Kente stoles are a popular symbol of African heritage and pride. These handwoven cloths are a common sight at college graduation ceremonies and other important events around the world. They are woven on horizontal strip looms, which produce narrow bands of cloth about four inches wide. The strips are then carefully arranged and hand-sewn together to form the final cloth.
The history of kente stoles is complex, with multiple meanings attached to each of the various patterns and colors. For example, black and red are symbols for the people of African descent; green represents fertility and abundance in Africa; and yellow symbolizes wealth.
These motifs are reflected in the design and color of many modern kente stoles. They are also used to represent the various social movements, cultural and religious beliefs, political thoughts and historical events of Africa.
Traditionally, men and women wear kente stoles as a way to show their pride in their ancestry and accomplishments. They are a staple of the Black diaspora, and their use has grown worldwide.
One of the first universities to embrace this practice was West Chester University in Pennsylvania, where a group of administrators decided to include kente stoles in their commencement ceremony. Founded in 1793, the school recognized the importance of honoring the kente stoles unique personal and academic struggle that many black students went through to earn their degree.
To date, kente stoles are worn at all major collegiate graduation ceremonies and many high schools across the country.

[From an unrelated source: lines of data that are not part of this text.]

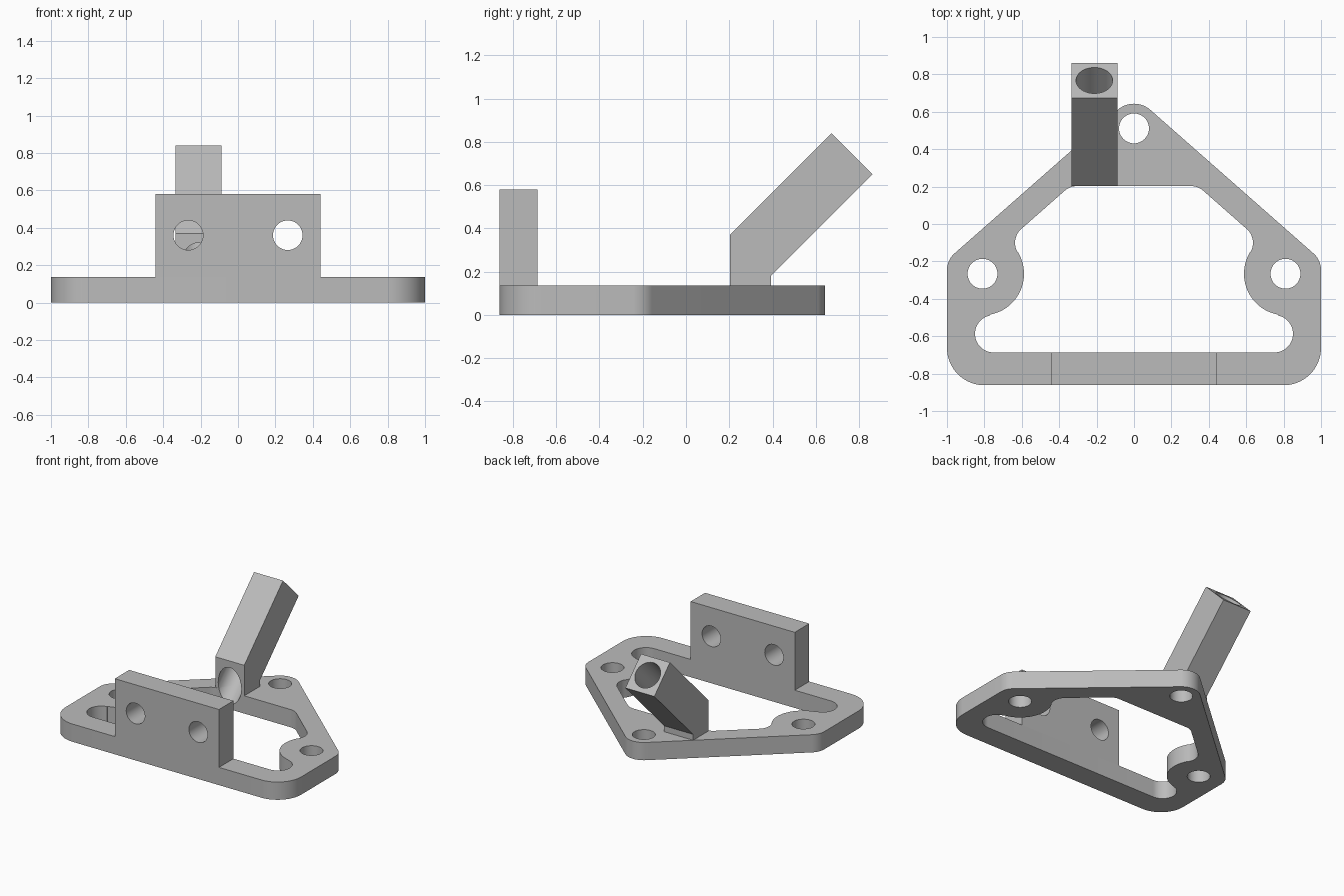
import bpy
import bmesh
from math import radians, cos, sin
from mathutils import Matrix, Vector

cube = bpy.data.objects.get("Cube")
if cube:
    bpy.data.objects.remove(cube, do_unlink=True)

grey = bpy.data.materials.new("plain grey")
grey.use_nodes = True
grey.diffuse_color = (0.5, 0.5, 0.5, 1)
grey.node_tree.nodes["Principled BSDF"].inputs["Base Color"].default_value = (0.5, 0.5, 0.5, 1)

T = 0.136            # plate thickness
Y_FRONT, Y_INNER, Y_POST = -0.862, -0.687, 0.203


def arc(cx, cy, r, start, end, n=16):
    angles = [radians(start + (end - start) * i / n) for i in range(n + 1)]
    return [(cx + r * cos(a), cy + r * sin(a)) for a in angles]


def mirrored(half):
    """Close a half outline by reflecting it across x = 0."""
    return half + [(-x, y) for x, y in reversed(half) if abs(x) > 1e-5]


def finish(name, bm):
    bmesh.ops.recalc_face_normals(bm, faces=bm.faces[:])
    mesh = bpy.data.meshes.new(name)
    bm.to_mesh(mesh)
    bm.free()
    mesh.materials.append(grey)
    obj = bpy.data.objects.new(name, mesh)
    bpy.context.collection.objects.link(obj)
    return obj


def prism(name, points, direction):
    """Extrude a closed loop of 3D points along a direction."""
    bm = bmesh.new()
    face = bm.faces.new([bm.verts.new(p) for p in points])
    new = bmesh.ops.extrude_face_region(bm, geom=[face])["geom"]
    verts = [v for v in new if isinstance(v, bmesh.types.BMVert)]
    bmesh.ops.translate(bm, verts=verts, vec=direction)
    return finish(name, bm)


def cylinder(center, axis, radius, length):
    bm = bmesh.new()
    turn = Vector(axis).to_track_quat('Z', 'Y').to_matrix().to_4x4()
    bmesh.ops.create_cone(bm, cap_ends=True, segments=48, radius1=radius, radius2=radius,
                          depth=length, matrix=Matrix.Translation(center) @ turn)
    return finish("cutter", bm)


def cut(obj, cutters):
    bpy.context.view_layer.objects.active = obj
    for cutter in cutters:
        cutter.hide_render = True
        mod = obj.modifiers.new("cut", 'BOOLEAN')
        mod.operation = 'DIFFERENCE'
        mod.solver = 'EXACT'
        mod.object = cutter
        bpy.ops.object.modifier_apply(modifier=mod.name)
        bpy.data.objects.remove(cutter, do_unlink=True)


def bore():
    """Slanted hole through the post, nicking the plate edge below it."""
    return cylinder((-0.212, 0.5, 0.478), (0, 1, 1), 0.098, 1.1)


# Base plate: rounded outline, bossed window and three screw holes
outer = mirrored(arc(0.8, -0.662, 0.2, -90, 0)
                 + arc(0.88, -0.247, 0.12, 0, 48.65)
                 + arc(0, 0.51, 0.133, 48.65, 90))
window = mirrored([(-x, y) for x, y in
                   arc(0.75, -0.587, 0.1, -90, 79.3, 24)
                   + arc(0.81, -0.266, 0.222, 259.3, 149, 24)
                   + arc(0.536, -0.101, 0.1, -31, 48.65)
                   + arc(0.304, 0.103, 0.1, 48.65, 90)])
plate = prism("base_plate", [(x, y, 0) for x, y in outer], (0, 0, T))
opening = prism("cutter", [(x, y, -0.2) for x, y in window], (0, 0, 0.6))
holes = [cylinder((x, y, 0), (0, 0, 1), 0.08, 1)
         for x, y in ((-0.81, -0.266), (0.81, -0.266), (0, 0.511))]
cut(plate, [opening, *holes, bore()])

# Upright front wall with two holes
w = 0.442
wall = prism("front_wall", [(-w, Y_FRONT, T), (w, Y_FRONT, T), (w, Y_FRONT, 0.58), (-w, Y_FRONT, 0.58)],
             (0, Y_INNER - Y_FRONT, 0))
cut(wall, [cylinder((x, -0.77, 0.36), (0, 1, 0), 0.079, 0.6) for x in (-0.266, 0.266)])

# Slanted hollow post leaning backwards
side = [(Y_POST, T), (0.392, T), (0.392, 0.181), (0.862, 0.651), (0.673, 0.84), (Y_POST, 0.37)]
post = prism("slanted_post", [(-0.335, y, z) for y, z in side], (0.246, 0, 0))
cut(post, [bore()])

# Smooth the round walls, keep the corners crisp
bpy.ops.object.select_all(action='DESELECT')
for obj in (plate, wall, post):
    obj.select_set(True)
bpy.context.view_layer.objects.active = plate
bpy.ops.object.shade_smooth_by_angle(angle=radians(30))
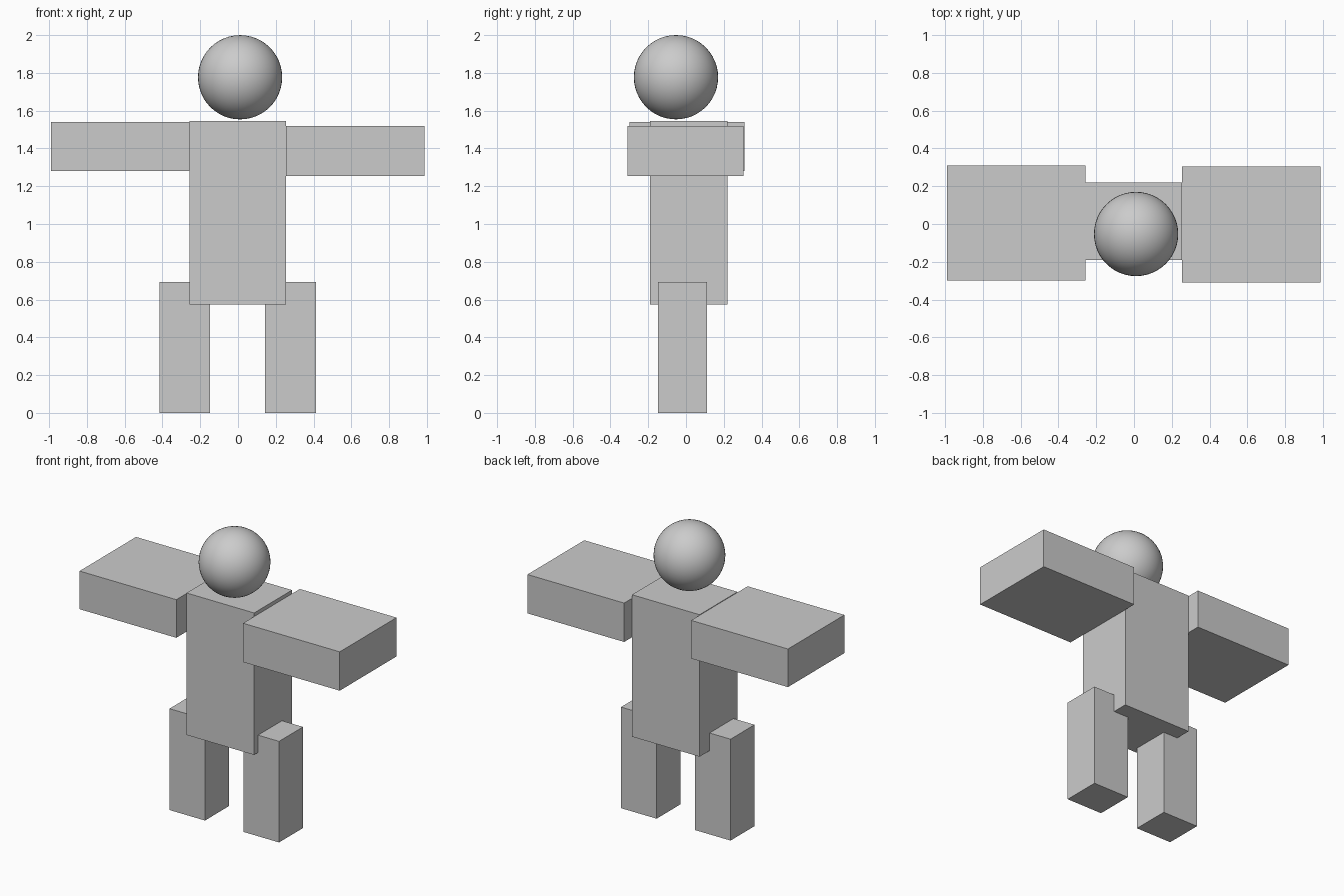
import bpy
from mathutils import Vector

if "Cube" in bpy.data.objects:
    bpy.data.objects.remove(bpy.data.objects["Cube"])

grey = bpy.data.materials.new("plain grey")
grey.diffuse_color = (0.6, 0.6, 0.6, 1)
grey.use_nodes = True
grey.node_tree.nodes["Principled BSDF"].inputs["Base Color"].default_value = grey.diffuse_color


def box(name, low, high):
    """Box between two opposite corners."""
    low, high = Vector(low), Vector(high)
    bpy.ops.mesh.primitive_cube_add(size=1, location=(low + high) / 2)
    ob = bpy.context.object
    ob.name = name
    ob.scale = high - low
    bpy.ops.object.transform_apply(location=False, rotation=False, scale=True)
    ob.data.materials.append(grey)


# Torso
box("torso", (-0.257, -0.19, 0.573), (0.255, 0.22, 1.545))

# Arms, stretched sideways and slightly uneven in height
box("left_arm", (-0.99, -0.30, 1.28), (-0.257, 0.311, 1.541))
box("right_arm", (0.255, -0.309, 1.254), (0.987, 0.305, 1.52))

# Legs, overlapping the lower torso
box("left_leg", (-0.416, -0.147, 0.0), (-0.147, 0.112, 0.694))
box("right_leg", (0.144, -0.147, 0.0), (0.414, 0.112, 0.692))

# Head, floating just above the torso
bpy.ops.mesh.primitive_uv_sphere_add(segments=48, ring_count=24, radius=0.223,
                                     location=(0.011, -0.053, 1.777))
head = bpy.context.object
head.name = "head"
head.data.materials.append(grey)
bpy.ops.object.shade_smooth()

This annual ritual weaves the wisdom of Africa before the Middle Passage with the persistent struggle to (re)attain knowledge of one’s self that defines Black experience in the Diaspora.
The earliest kente stoles were made of handwoven cloth, but today you can find both handmade and printed kente cloth on the market. Generally, handwoven kente cloth is more expensive than printed versions, but both are available.
Kente is an ancient fabric that has been woven for centuries by Ghanaian artisans and used in traditional rites and celebrations, especially during times of extreme importance. It is known for its bold and vibrant colors, intricate patterns and rich designs.
Most kente weavers are men, but women also work on the loom. Some kente patterns are derived from proverbs, historical events and important chiefs. Others are named after plants and animals or flowers.
These motifs are a part of the traditional culture of Ghana, where they have been a part of everyday life for centuries. In fact, kente cloth is a part of the national dress of Ghana.
In Ghana, kente cloth is a symbol of pride and dignity in the ethnic ancestry of many people. It is often woven in the colors black, red and green, which are the colors of the Pan-African movement and Black Pride consciousness.
During the 1960s and 1970s, kente stoles were often worn by members of the Black Panther Party and the Black Power movement. They were later adopted by Hip Hop artists in the 1980s and have since become a staple of Black pride.